Records from a collection:
+++++

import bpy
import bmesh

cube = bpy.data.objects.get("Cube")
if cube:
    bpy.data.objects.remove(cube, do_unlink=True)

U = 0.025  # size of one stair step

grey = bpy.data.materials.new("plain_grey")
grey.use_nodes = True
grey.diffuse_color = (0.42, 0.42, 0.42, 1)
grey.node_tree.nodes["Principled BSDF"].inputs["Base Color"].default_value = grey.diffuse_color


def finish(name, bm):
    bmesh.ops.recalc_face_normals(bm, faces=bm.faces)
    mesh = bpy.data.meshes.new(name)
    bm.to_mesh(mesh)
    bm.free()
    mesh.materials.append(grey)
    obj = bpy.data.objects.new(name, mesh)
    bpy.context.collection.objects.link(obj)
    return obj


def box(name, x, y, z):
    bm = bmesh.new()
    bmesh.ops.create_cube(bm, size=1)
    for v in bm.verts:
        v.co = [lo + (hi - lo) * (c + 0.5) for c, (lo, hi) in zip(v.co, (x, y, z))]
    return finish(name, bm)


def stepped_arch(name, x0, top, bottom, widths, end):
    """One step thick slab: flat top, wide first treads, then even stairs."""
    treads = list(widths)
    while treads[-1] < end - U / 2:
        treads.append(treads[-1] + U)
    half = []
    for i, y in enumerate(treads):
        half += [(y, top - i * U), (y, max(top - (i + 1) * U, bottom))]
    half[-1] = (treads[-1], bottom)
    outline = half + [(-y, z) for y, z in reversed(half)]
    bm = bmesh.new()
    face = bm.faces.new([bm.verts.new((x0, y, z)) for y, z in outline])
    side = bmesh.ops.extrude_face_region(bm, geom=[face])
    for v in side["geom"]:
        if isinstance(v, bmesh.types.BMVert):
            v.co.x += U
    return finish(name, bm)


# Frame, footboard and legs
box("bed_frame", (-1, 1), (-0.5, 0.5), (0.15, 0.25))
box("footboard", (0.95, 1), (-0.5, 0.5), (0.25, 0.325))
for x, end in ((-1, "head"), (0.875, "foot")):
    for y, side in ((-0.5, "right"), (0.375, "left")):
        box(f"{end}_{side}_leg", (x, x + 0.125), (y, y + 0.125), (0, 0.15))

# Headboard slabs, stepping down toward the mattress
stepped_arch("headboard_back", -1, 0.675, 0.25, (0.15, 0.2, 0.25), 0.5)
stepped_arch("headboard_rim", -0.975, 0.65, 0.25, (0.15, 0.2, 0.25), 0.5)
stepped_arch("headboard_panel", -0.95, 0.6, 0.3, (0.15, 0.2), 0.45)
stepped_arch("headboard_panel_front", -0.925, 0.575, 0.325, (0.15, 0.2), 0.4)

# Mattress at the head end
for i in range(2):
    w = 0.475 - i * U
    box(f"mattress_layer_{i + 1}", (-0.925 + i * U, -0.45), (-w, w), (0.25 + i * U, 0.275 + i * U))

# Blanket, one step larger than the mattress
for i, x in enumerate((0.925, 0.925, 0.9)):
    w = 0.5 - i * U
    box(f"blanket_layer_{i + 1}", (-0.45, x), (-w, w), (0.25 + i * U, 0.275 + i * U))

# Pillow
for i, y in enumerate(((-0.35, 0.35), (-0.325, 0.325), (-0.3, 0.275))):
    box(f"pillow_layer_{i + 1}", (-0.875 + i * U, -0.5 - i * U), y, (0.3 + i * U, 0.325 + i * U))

+++++

## [What the task requires]
Once you find the string "side" in a line of the records, copy that line.

## [Output]
    side = bmesh.ops.extrude_face_region(bm, geom=[face])
    for v in side["geom"]:
    for y, side in ((-0.5, "right"), (0.375, "left")):
        box(f"{end}_{side}_leg", (x, x + 0.125), (y, y + 0.125), (0, 0.15))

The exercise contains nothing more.